General James Mattis has been selected by President-elect Trump to succeed our country’s current Secretary of Defense, Ash Carter. The response to this choice has been almost universally praised as Mattis’ reputation for intelligence, innovation, and honor have preceded him since he first began his climb to prominence during the Persian Gulf War.
He is not without his critics. There are those who believe in preserving a strict status of civilian control over the military, a policy and sentiment that are not without worth. Because of this tradition, there is a law in place which requires former military officers to have been retired from service for seven years before being eligible for the job. For his nomination to be successful, Mattis would need congress to pass a special waiver allowing him to take the post. This is not without precedent; General Marshall was granted just such a waiver in 1950 before taking on the role of head of the Department of Defense.
A solid red congress will more than likely grant Mattis this waiver and the Senate Republican majority will more than likely confirm his nomination.
To get a window into the future and appraise how Mattis might approach his duty in the Trump administration, one need only look to the recent past at how the man and Marine has comported himself throughout his career. In 2003, prior to the first push across the Line of Departure to do battle with the forces Saddam Hussein, General Mattis sent a personal letter to each of his Marines. It’s been some years since I last read the letter and as I read it now I’m struck by how his words go beyond the confines of martial imperatives and echo the greater virtues that at one point defined not only our military, but also the character of our country.
In that letter, he explained to his Marines the nature of their mission, the nature of their enemy, and what he expected from his fighters in the way of battlefield conduct, both among themselves and toward the soldiers and citizens of Iraq.

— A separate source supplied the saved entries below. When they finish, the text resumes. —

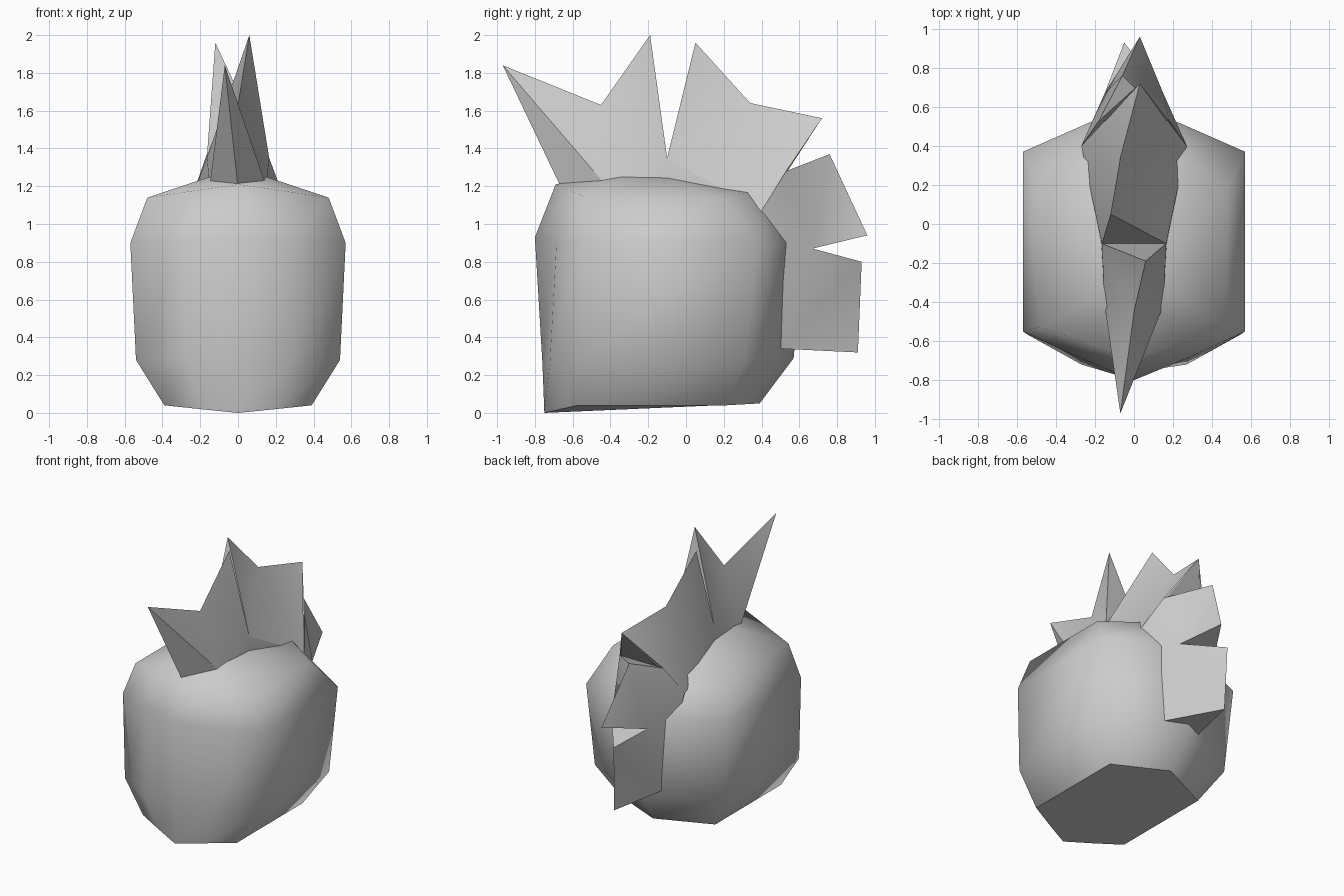
import bpy, bmesh, math

cube = bpy.data.objects.get("Cube")
if cube:
    bpy.data.objects.remove(cube, do_unlink=True)

grey = bpy.data.materials.new("plain grey")
grey.use_nodes = True
colour = (0.6, 0.6, 0.6, 1)
grey.diffuse_color = colour
grey.node_tree.nodes["Principled BSDF"].inputs["Base Color"].default_value = colour


def finish(bm, name):
    bmesh.ops.recalc_face_normals(bm, faces=bm.faces)
    mesh = bpy.data.meshes.new(name)
    bm.to_mesh(mesh)
    bm.free()
    obj = bpy.data.objects.new(name, mesh)
    mesh.materials.append(grey)
    bpy.context.collection.objects.link(obj)
    return obj


# Head: stacked rings, each given by half of its outline
def ring(bm, half):
    front, cheek, temple, side, back = half
    mirrored = [(-x, y, z) for x, y, z in (side, temple, cheek)]
    return [bm.verts.new(p) for p in list(half) + mirrored]


bm = bmesh.new()
rings = [ring(bm, h) for h in (
    [(0, -.75, 0), (.2, -.66, .02), (.39, -.57, .04), (.39, .21, .04), (0, .39, .05)],
    [(0, -.76, .26), (.27, -.72, .27), (.54, -.57, .28), (.54, .31, .28), (0, .57, .29)],
    [(0, -.8, .93), (.28, -.685, .91), (.57, -.55, .9), (.57, .37, .9), (0, .62, .9)],
    [(0, -.69, 1.21), (.24, -.61, 1.175), (.48, -.53, 1.14), (.48, .18, 1.14), (0, .45, 1.19)],
)]
n = len(rings[0])
for low, high in zip(rings, rings[1:]):
    for i in range(n):
        j = (i + 1) % n
        bm.faces.new((low[i], low[j], high[j], high[i]))

# Crown of the head and flat underside
crown = bm.verts.new((0, -.25, 1.3))
for i in range(n):
    bm.faces.new((rings[-1][i], rings[-1][(i + 1) % n], crown))
for f in bm.faces:
    f.smooth = True
base = rings[0]
for quad in (base[:5], [base[0]] + base[4:]):
    bm.faces.new(quad)
bm.edges.ensure_lookup_table()
for e in bm.edges:
    if e.verts[0] in base and e.verts[1] in base:
        e.smooth = False
finish(bm, "head")

# Crest: central ridge points, and paired points where it spreads on each side
ridge = {
    "front": (0, -.66, 1.19),
    "tip_a": (-.07, -.97, 1.84), "dip_a": (0, -.45, 1.63), "tip_b": (.06, -.19, 2),
    "tip_c": (-.12, .05, 1.96), "dip_c": (-.07, .34, 1.64), "tip_d": (.03, .72, 1.56),
    "tip_e": (-.06, .76, 1.37), "tip_f": (.03, .96, .94),
    "tip_g": (-.05, .93, .8), "tip_h": (-.04, .91, .32),
}
pairs = {
    "root": (.15, -.42, 1.2), "under": (.17, -.1, 1.1), "gap_top": (.165, -.1, 1.35),
    "flare": (.27, .4, 1.07), "gap_back": (.18, .53, 1.28),
    "gap_low": (.15, .67, .87), "foot": (.15, .5, .34),
}
sides = (
    "front root tip_a", "root dip_a tip_a", "root gap_top dip_a", "gap_top tip_b dip_a",
    "root under gap_top", "under flare gap_top",
    "gap_top dip_c tip_c", "gap_top flare dip_c", "flare tip_d dip_c", "flare gap_back tip_d",
    "flare gap_low gap_back", "gap_back gap_low tip_e", "gap_low tip_f tip_e",
    "flare foot gap_low", "gap_low foot tip_g", "foot tip_h tip_g",
)
ends = (("gap_top", "tip_b"), ("gap_top", "tip_c"), ("gap_back", "tip_d"),
        ("gap_back", "tip_e"), ("gap_low", "tip_f"), ("gap_low", "tip_g"), ("foot", "tip_h"))

bm = bmesh.new()
centre = {k: bm.verts.new(p) for k, p in ridge.items()}
flank = {s: {k: bm.verts.new((s * x, y, z)) for k, (x, y, z) in pairs.items()} for s in (1, -1)}
for s in (1, -1):
    points = {**centre, **flank[s]}
    for names in sides:
        tri = [points[k] for k in names.split()]
        bm.faces.new(tri if s > 0 else tri[::-1])
# Wedge faces that close each gap between spikes
for gap, tip in ends:
    bm.faces.new((flank[1][gap], flank[-1][gap], centre[tip]))
crest = finish(bm, "crest")

bpy.ops.object.select_all(action='DESELECT')
crest.select_set(True)
bpy.context.view_layer.objects.active = crest
bpy.ops.object.shade_smooth_by_angle(angle=math.radians(30))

Mattis commanded his Marines to not only “swiftly and aggressively” destroy the enemy but to show mercy to those who surrendered, as well as to demonstrate American decency, chivalry, and compassion to the oppressed citizens of Hussein’s brutal regime. Mattis, notoriously known as “Mad Dog”, was not singularly focused on merely crushing his adversaries. Of utmost importance to him was acknowledging the torment of the Iraqi people and relieving them of their anguish through both force of arms and by way of American grace and generosity.
Mattis warned his Marines to expect the enemy to engage in “unethical tactics”. He warned of “chemical attack, treachery, and use of the innocent as human shields.” He followed these dire predictions with simple but powerful words of encouragement befitting a general in the mold of Patton and MacArthur: Take it all in stride. Shouldn’t we all, civilian and serviceman alike, heed this exhortation? This call to remain stoic must not only be for those who have chosen to protect our liberty on the battlefield, it must be embraced by us all.
The Warrior Monk urged his Marines to be the hunter and not the hunted and to not be caught with their guard down. In our current culture of intolerant hyper-sensitivity and self-absorbed entitlement, what lesson can we all learn from this directive? Do not be victims. Be strong. Be vigilant.
This call to vigilance was followed by a decree to “use good judgment and act in the best interest of our nation.” We live in a country where the individual ego frequently exceeds the capacity and will to look outside of ourselves to a bigger picture. Too often judgment is impaired by emotion and awareness of anything beyond our immediate self-interest is lost.
Mattis went further and insisted his Marines engage their brains before their weapons, to share courage and keep faith with their comrades. Our nation at present is one divided along deep, partisan lines, it is a place in which understanding is secondary (at best) to ideological rigidity. In this climate of division these words may be the most poignant of the letter. As Americans, we must think before we act, and our conduct must be defined by bravery and comradery. Can anyone not agree our country could use more of these ideals in our present political predicament? Can anyone not agree that now more than ever we must rally together with what Mattis referred to as “a happy heart and strong spirit”?
The general concludes the letter by looking back to history, by praising the heroes of the past who never lost their nerve and kept their honor clean. Again, the general’s succinct profundity should be instructive to us all: Do not allow fear to weaken your resolve, do not run from the challenge into dishonor. In a day and age of safe-spaces and microaggressions this is a lesson we cannot afford to miss.
General James Mattis, in this brief but crucial letter, enshrined not only the best attributes of the world’s finest fighting force, but the best aspects of what once made this country great: Decency and compassion, resolute action with a clear mind, courage, honor, strength, a shared purpose, and a happy heart. In the first paragraph of the letter, Mattis tells his Marines, “On your young shoulders rest the hopes of mankind.” In this one sentence our soon-to-be Secretary of Defense revealed his cognizance of a simple and momentous truth which encapsulates the ultimate promise and idealism of America: If all men are not free, none of us are.
This man is more than a general. He is a standard bearer for the American way. I for one believe the Warrior Monk will be an exemplary Secretary of Defense.